Another topical song is “Across America” – an upbeat paean to the hope many Americans have experienced in this time of political change and new leadership. “Still Life” is an indictment – “my opinion of George W. Bush,” says Griffith.
But The Loving Kind is also a showcase for the perceptive exploration of emotions, personalities, and relationships that Griffith is known for. “Things I Don’t Need” gets at that feeling most of us have had at one time or another when our lives are cluttered and, at the same time, lacking in what we really need.
“Up Against The Rain,” while drawing on very close connections in the songwriter’s life, manages to transcend the personal, painting a portrait of a hero who never gives up the struggle. “‘Up Against the Rain’ was inspired by a huge McGuire photo portrait of Townes Van Zant that hangs in my library…I call it my velvet Townes as his eyes follow you everywhere.
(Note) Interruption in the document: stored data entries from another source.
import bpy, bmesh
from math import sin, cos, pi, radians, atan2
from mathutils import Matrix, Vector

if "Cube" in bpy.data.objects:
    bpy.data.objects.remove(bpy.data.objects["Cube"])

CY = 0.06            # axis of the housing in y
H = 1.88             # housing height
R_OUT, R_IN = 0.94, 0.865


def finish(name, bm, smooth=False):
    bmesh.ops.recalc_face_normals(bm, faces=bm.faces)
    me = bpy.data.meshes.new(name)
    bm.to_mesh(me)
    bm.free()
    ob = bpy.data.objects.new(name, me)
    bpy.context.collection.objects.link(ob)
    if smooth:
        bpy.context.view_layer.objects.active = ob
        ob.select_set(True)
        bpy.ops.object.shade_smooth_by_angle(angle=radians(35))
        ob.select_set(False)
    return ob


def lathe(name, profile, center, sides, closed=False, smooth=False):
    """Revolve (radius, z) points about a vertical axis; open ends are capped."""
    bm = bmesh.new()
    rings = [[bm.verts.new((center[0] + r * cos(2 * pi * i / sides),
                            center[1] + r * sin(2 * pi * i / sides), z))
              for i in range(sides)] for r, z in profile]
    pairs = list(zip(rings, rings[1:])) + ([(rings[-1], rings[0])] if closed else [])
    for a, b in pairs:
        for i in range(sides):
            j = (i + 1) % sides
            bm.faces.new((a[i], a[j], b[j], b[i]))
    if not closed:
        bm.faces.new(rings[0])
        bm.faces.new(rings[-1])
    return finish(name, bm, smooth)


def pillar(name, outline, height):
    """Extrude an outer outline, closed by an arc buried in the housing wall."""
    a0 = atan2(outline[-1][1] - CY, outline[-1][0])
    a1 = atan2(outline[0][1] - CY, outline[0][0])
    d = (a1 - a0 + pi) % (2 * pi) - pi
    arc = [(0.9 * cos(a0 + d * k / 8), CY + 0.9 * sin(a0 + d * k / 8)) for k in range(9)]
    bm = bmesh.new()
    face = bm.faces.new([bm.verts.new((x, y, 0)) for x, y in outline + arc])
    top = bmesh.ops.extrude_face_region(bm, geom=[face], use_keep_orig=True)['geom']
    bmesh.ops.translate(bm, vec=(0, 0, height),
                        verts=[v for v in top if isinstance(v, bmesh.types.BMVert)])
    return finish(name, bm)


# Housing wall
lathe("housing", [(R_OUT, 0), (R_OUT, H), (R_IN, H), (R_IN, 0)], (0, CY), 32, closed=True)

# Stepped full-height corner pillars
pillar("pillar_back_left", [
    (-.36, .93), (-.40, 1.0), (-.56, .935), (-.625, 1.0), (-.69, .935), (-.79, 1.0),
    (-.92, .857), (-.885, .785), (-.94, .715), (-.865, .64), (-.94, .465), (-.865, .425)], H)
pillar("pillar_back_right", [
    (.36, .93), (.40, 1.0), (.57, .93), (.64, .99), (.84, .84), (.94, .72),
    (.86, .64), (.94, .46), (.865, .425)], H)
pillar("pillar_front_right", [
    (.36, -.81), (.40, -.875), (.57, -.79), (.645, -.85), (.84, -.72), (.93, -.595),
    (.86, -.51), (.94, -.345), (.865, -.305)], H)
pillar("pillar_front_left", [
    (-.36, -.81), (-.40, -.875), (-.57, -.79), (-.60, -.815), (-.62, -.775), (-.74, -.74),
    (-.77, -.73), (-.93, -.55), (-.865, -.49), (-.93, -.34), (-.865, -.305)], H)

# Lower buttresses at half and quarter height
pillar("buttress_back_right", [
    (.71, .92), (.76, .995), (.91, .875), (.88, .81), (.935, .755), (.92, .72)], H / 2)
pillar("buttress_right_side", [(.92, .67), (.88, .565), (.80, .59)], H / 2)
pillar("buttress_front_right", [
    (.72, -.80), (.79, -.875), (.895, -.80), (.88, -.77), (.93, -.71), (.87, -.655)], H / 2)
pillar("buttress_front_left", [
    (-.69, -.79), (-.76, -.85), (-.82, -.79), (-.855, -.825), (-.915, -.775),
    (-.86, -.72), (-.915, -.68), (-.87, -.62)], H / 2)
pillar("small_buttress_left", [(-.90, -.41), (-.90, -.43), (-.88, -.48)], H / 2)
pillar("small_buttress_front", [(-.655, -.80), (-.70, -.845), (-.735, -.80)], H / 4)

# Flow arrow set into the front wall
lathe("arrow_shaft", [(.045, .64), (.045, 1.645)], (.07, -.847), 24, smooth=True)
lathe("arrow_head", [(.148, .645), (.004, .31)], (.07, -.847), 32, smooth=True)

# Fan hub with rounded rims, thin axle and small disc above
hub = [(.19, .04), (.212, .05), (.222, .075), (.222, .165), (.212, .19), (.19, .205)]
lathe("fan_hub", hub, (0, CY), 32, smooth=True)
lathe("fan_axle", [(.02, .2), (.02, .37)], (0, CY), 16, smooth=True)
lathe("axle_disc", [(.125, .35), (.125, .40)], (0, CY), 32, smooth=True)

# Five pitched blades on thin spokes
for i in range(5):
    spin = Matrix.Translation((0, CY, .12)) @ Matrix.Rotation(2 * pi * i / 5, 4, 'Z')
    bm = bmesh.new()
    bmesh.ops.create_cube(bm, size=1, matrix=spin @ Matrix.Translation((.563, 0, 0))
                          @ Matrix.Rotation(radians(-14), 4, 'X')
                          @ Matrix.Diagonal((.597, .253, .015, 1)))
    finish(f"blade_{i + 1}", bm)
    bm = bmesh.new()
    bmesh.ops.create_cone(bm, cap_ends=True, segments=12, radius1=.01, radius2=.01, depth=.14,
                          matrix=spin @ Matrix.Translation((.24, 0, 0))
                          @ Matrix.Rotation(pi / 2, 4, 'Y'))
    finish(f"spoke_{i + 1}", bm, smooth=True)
My co-writer Charley Stefl was one of Townes’ best friends, as well as Townes being my dearest mentor, but the song could be for anyone’s hero and with me, I also lost my dear ‘beautiful’ Pops (my stepfather…real father) just before Christmas and we recorded ‘Up Against the Rain’ the day I returned from his funeral in Austin so it’s very close to my heart.”
Also dear to Griffith’s heart is the song “Cotton.” “I always wanted to write something to remind people that LBJ was so much more a huge heart dedicated to his country and social reform – than just the Vietnam War.”
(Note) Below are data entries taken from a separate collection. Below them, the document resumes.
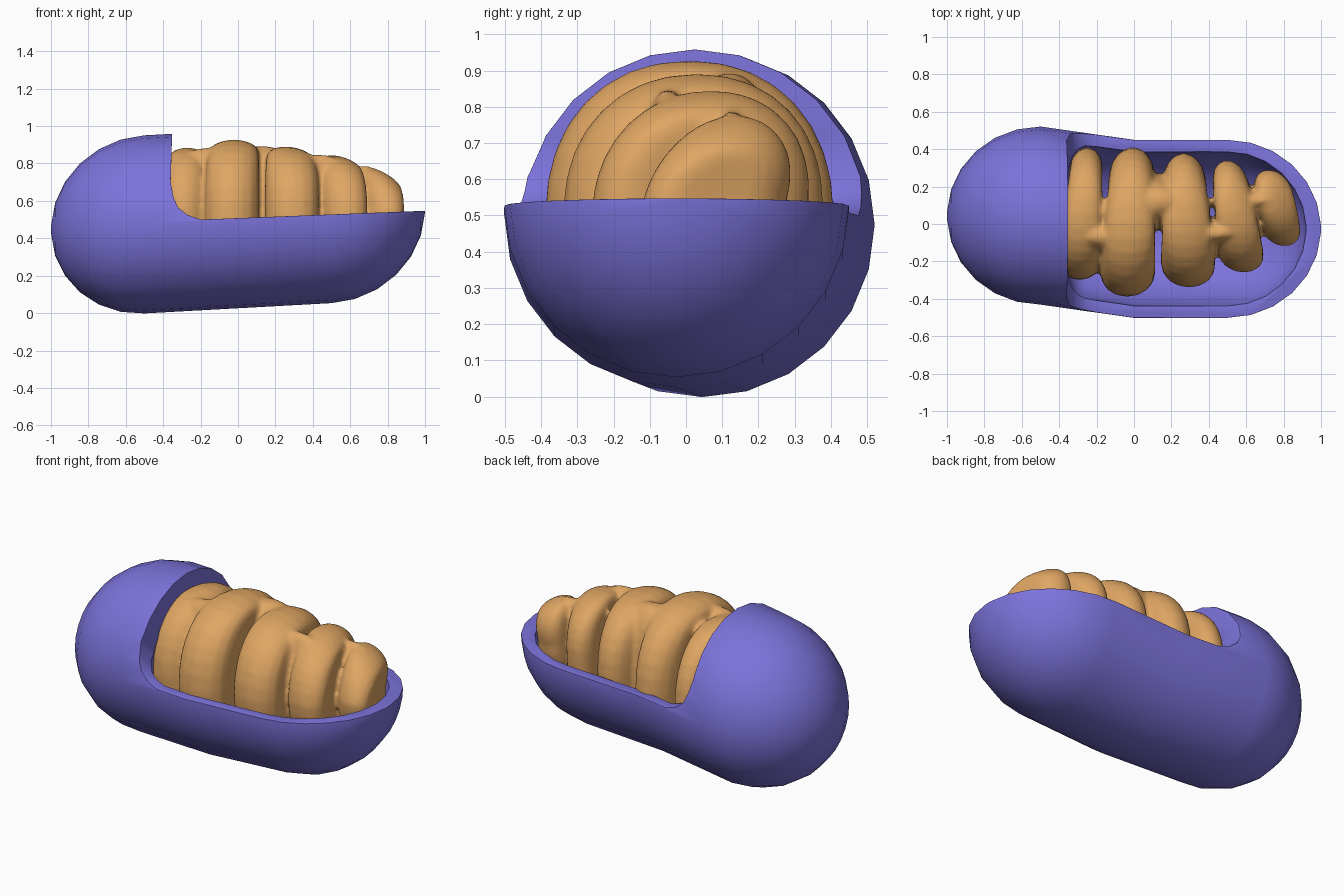
import bpy, bmesh
from math import sin, cos, pi, radians, copysign

if "Cube" in bpy.data.objects:
    bpy.data.objects.remove(bpy.data.objects["Cube"], do_unlink=True)


def material(name, rgb):
    m = bpy.data.materials.new(name)
    m.use_nodes = True
    m.diffuse_color = (*rgb, 1)
    m.node_tree.nodes["Principled BSDF"].inputs["Base Color"].default_value = (*rgb, 1)
    return m


purple = material("violet membrane", (0.2, 0.17, 0.7))
orange = material("tan folds", (0.74, 0.38, 0.125))


def full(value, power):
    return copysign(abs(value) ** power, value)


def loft(bm, rings, n, power=1.0):
    """Skin rings (x, cy, cz, ry, rz) along x; a power below 1 makes them fuller."""
    loops = []
    for x, cy, cz, ry, rz in rings:
        loops.append([bm.verts.new((x, cy + ry * full(cos(2 * pi * i / n), power),
                                    cz + rz * full(sin(2 * pi * i / n), power)))
                      for i in range(n)])
    for a, b in zip(loops, loops[1:]):
        for i in range(n):
            j = (i + 1) % n
            bm.faces.new((a[i], a[j], b[j], b[i]))
    bm.faces.new(loops[0][::-1])
    bm.faces.new(loops[-1])
    return [v for ring in loops for v in ring]


def make_object(name, bm, mat):
    bmesh.ops.recalc_face_normals(bm, faces=bm.faces)
    me = bpy.data.meshes.new(name)
    bm.to_mesh(me)
    bm.free()
    me.materials.append(mat)
    ob = bpy.data.objects.new(name, me)
    bpy.context.collection.objects.link(ob)
    return ob


def axis_y(x):
    return -0.026 + 0.142 * max(0, -x)


def axis_z(x):
    return 0.502 + 0.055 * x


def capsule(name, radius, left_x, left_cap, right_cap, n=24, steps=6):
    """Slightly bent capsule along x with elliptical end caps."""
    bm = bmesh.new()
    angles = [pi / 2 * (0.03 + 0.97 * i / steps) for i in range(steps + 1)]
    left = [(left_x - left_cap * cos(a), axis_y(left_x), radius * sin(a)) for a in angles]
    right = [(0.5 + right_cap * cos(a), axis_y(0), radius * sin(a)) for a in reversed(angles)]
    stations = left + [(0, axis_y(0), radius)] + right
    loft(bm, [(x, cy, axis_z(x), r, r) for x, cy, r in stations], n)
    return make_object(name, bm, purple)


def finish(ob, angle):
    """Apply the modifiers and shade smooth."""
    bpy.ops.object.select_all(action='DESELECT')
    ob.select_set(True)
    bpy.context.view_layer.objects.active = ob
    bpy.ops.object.convert(target='MESH')
    bpy.ops.object.shade_smooth_by_angle(angle=radians(angle))


# Outer membrane: capsule with the upper right portion cut away and hollowed
shell = capsule("outer_membrane", 0.476, -0.5, 0.5, 0.5)
cavity = capsule("cavity_cutter", 0.412, -0.26, 0.15, 0.42)

profile = [(-0.345, 1.2), (-0.36, 0.7), (-0.345, 0.62), (-0.32, 0.565),
           (-0.27, 0.525), (-0.2, 0.5), (1.2, 0.555), (1.2, 1.2)]
bm = bmesh.new()
side = bm.faces.new([bm.verts.new((x, -1, z)) for x, z in profile])
ext = bmesh.ops.extrude_face_region(bm, geom=[side])["geom"]
bmesh.ops.translate(bm, vec=(0, 2, 0),
                    verts=[v for v in ext if isinstance(v, bmesh.types.BMVert)])
opening = make_object("opening_cutter", bm, purple)

for cutter in (cavity, opening):
    cutter.hide_render = True
    mod = shell.modifiers.new(cutter.name, 'BOOLEAN')
    mod.operation = 'DIFFERENCE'
    mod.solver = 'EXACT'
    mod.object = cutter
bev = shell.modifiers.new("soft_rim", 'BEVEL')
bev.width = 0.026
bev.segments = 3
bev.limit_method = 'ANGLE'
bev.angle_limit = radians(40)
finish(shell, 60)
for cutter in (cavity, opening):
    bpy.data.objects.remove(cutter, do_unlink=True)


# Inner folds: rounded upright discs joined by bridges into one winding body
def disc(bm, x, y_min, y_max, top, half, lean=0.0, taper=0.0, drop=0.0, skew=0.0):
    cy, ry, cz = (y_min + y_max) / 2, (y_max - y_min) / 2, axis_z(x)
    rz = top - cz
    rings = []
    for i in range(9):
        t = -pi / 2 + pi * i / 8
        inset = min(half, ry * 0.9) * (1 - cos(t))
        rings.append((half * sin(t), cy, cz, ry - inset, rz - inset * 0.5))
    for v in loft(bm, rings, 32, 0.92):
        u = (v.co.y - cy) / ry
        h = v.co.z - cz
        v.co.z = cz + h * (1 - drop * v.co.x / half)
        v.co.y += skew * max(0, h) / rz
        v.co.x = x + v.co.x * (1 - taper * u) + lean * u


bm = bmesh.new()
# x, y range, top, half thickness, lean, taper, drop towards +x, skew of the crest
for fold in [(-0.27, -0.3, 0.41, 0.885, 0.097, 0.02, 0.15, 0, 0),
             (-0.022, -0.39, 0.41, 0.928, 0.132, 0.015, 0.15, 0, 0),
             (0.28, -0.34, 0.38, 0.89, 0.127, -0.015, 0.2, 0.04, 0.01),
             (0.542, -0.26, 0.34, 0.84, 0.107, -0.045, 0.2, 0.08, 0.03),
             (0.762, -0.12, 0.28, 0.76, 0.1, -0.045, 0.05, 0.22, 0.06)]:
    disc(bm, *fold)
for bridge in [(-0.16, -0.18, 0.05, 0.885, 0.13),
               (0.13, -0.03, 0.27, 0.895, 0.13),
               (0.42, -0.13, 0.03, 0.85, 0.12),
               (0.64, 0.06, 0.19, 0.79, 0.11)]:
    disc(bm, *bridge)
folds = make_object("inner_folds", bm, orange)
rem = folds.modifiers.new("merge", 'REMESH')
rem.mode = 'VOXEL'
rem.voxel_size = 0.014
smooth = folds.modifiers.new("soften", 'SMOOTH')
smooth.factor = 0.5
smooth.iterations = 6
finish(folds, 60)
“Sing” is an autobiographical ode to expression and inspiration. Griffith elaborates: “Artists don’t choose to be artists, writers, or singers. It’s just something you know you have to do.” The romantic “One of These Days,” a song Griffith wrote in 1984, is revisited here with singer-songwriter Todd Snider joining in on the chorus.
Nanci Griffith has always skillfully chosen the songs by other writers that she covers. She was the first artist discerning enough to record Julie Gold’s classic “From A Distance.” When asked what she looks for in a song to cover, Griffith says, “I have to feel like: ‘man, I wish I’d written that.’” The Loving Kind features four outstanding covers – two by early mentor Dee Moeller. The rowdy “Party Girl,” sad tale that it is, still makes you want to dance, while “Tequila After Midnight” will send you looking for the nearest Honky Tonk. “Money Changes Everything,” by Gale Trippsmith, is a jaunty look at greed, a song that seems to grow more timely with each passing day. The album closes with Edwina Hayes’ laid back yet reflective “Pour Me a Drink.”
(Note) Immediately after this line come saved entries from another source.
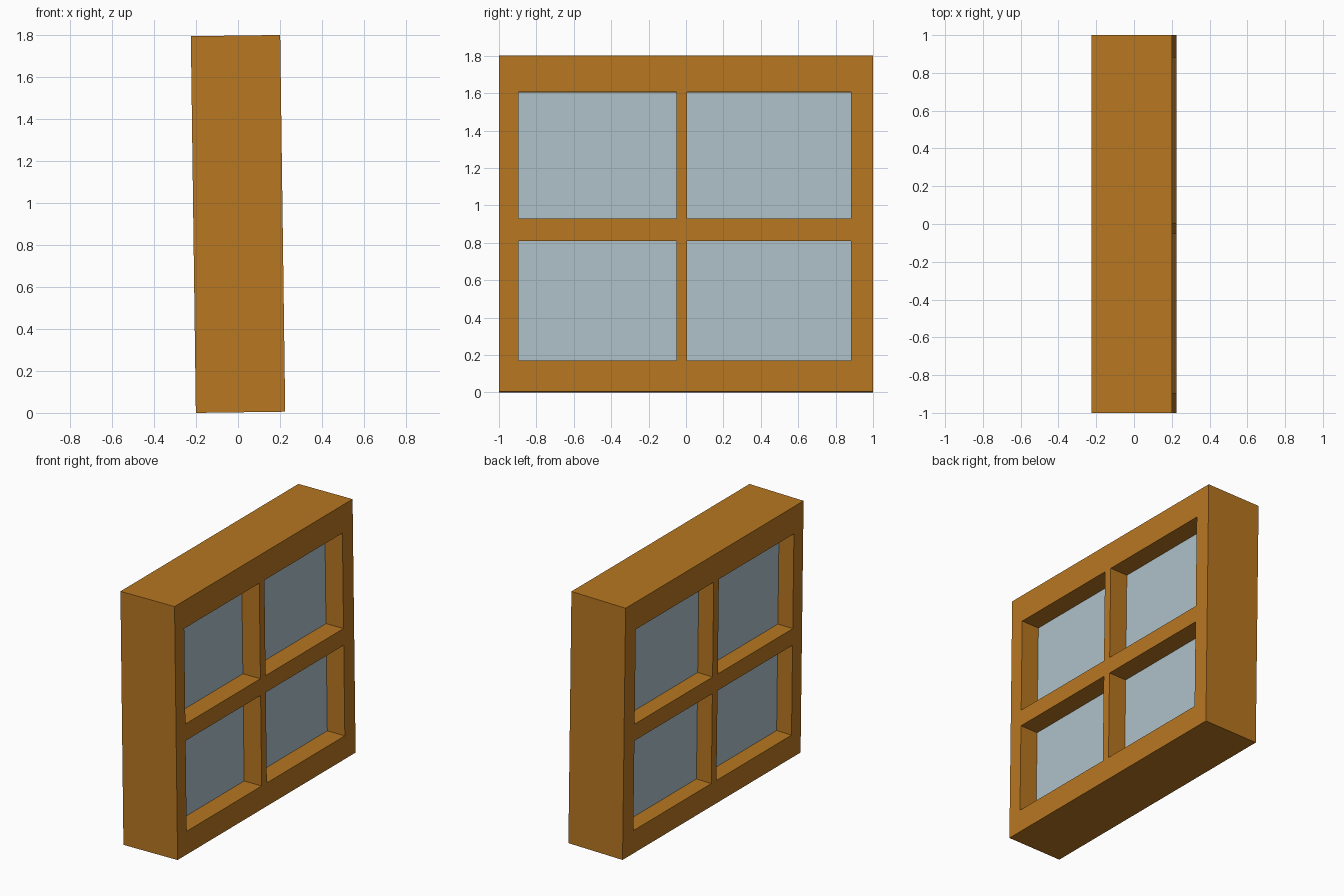
import bpy, bmesh, math
from mathutils import Matrix

if "Cube" in bpy.data.objects:
    bpy.data.objects.remove(bpy.data.objects["Cube"])

HALF = 0.213                              # half depth of the frame
TILT = 0.0133                             # slight lean towards -x
YS = [-1, -0.895, -0.052, 0.006, 0.882, 1]
ZS = [0, 0.164, 0.805, 0.924, 1.6, 1.796]
PLACE = Matrix.Translation((0.012, 0, HALF * math.sin(TILT))) @ Matrix.Rotation(-TILT, 4, 'Y')


def material(name, color):
    m = bpy.data.materials.new(name)
    m.diffuse_color = (*color, 1)
    m.use_nodes = True
    m.node_tree.nodes["Principled BSDF"].inputs["Base Color"].default_value = m.diffuse_color
    return m


def finish(name, bm, mat):
    bmesh.ops.recalc_face_normals(bm, faces=bm.faces)
    bm.transform(PLACE)
    me = bpy.data.meshes.new(name)
    bm.to_mesh(me)
    bm.free()
    me.materials.append(mat)
    ob = bpy.data.objects.new(name, me)
    bpy.context.collection.objects.link(ob)
    return ob


def slab(name, cells, x0, x1, mat):
    """Extrude chosen cells of the y/z grid from x0 to x1."""
    bm = bmesh.new()
    for i, j in cells:
        corners = [(i, j), (i + 1, j), (i + 1, j + 1), (i, j + 1)]
        bm.faces.new([bm.verts.new((x0, YS[a], ZS[b])) for a, b in corners])
    bmesh.ops.remove_doubles(bm, verts=bm.verts, dist=1e-5)
    base = bm.faces[:]
    ext = bmesh.ops.extrude_face_region(bm, geom=base, use_keep_orig=True)
    for v in ext["geom"]:
        if isinstance(v, bmesh.types.BMVert):
            v.co.x = x1
    return finish(name, bm, mat)


wood = material("orange wood", (0.479, 0.184, 0.015))
glass = material("pale blue glass", (0.423, 0.539, 0.584))

panes = [(i, j) for i in (1, 3) for j in (1, 3)]
bars = [(i, j) for i in range(5) for j in range(5) if (i, j) not in panes]

# Frame with its cross bars
slab("window_frame", bars, -HALF, HALF, wood)

# Recessed panes
for n, cell in enumerate(panes):
    slab(f"glass_pane_{n + 1}", [cell], -0.096, 0.075, glass)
Perhaps the most striking song on The Loving Kind is “Not Innocent Enough” – a poignant statement against the death penalty. The song deals with the story of Philip Workman, accused of murdering a police officer, and convicted – with tainted testimony. “I started writing this song long before Philip was executed but just couldn’t finish it until that final injustice took place,” Griffith explains. In the song, the focus is on human imperfection – and the finality of the looming punishment. “I am a total abolitionist on the death penalty. I just hope [the song] makes a difference.”
When the cause is championed with the eloquence Nanci Griffith brings to it, it just might.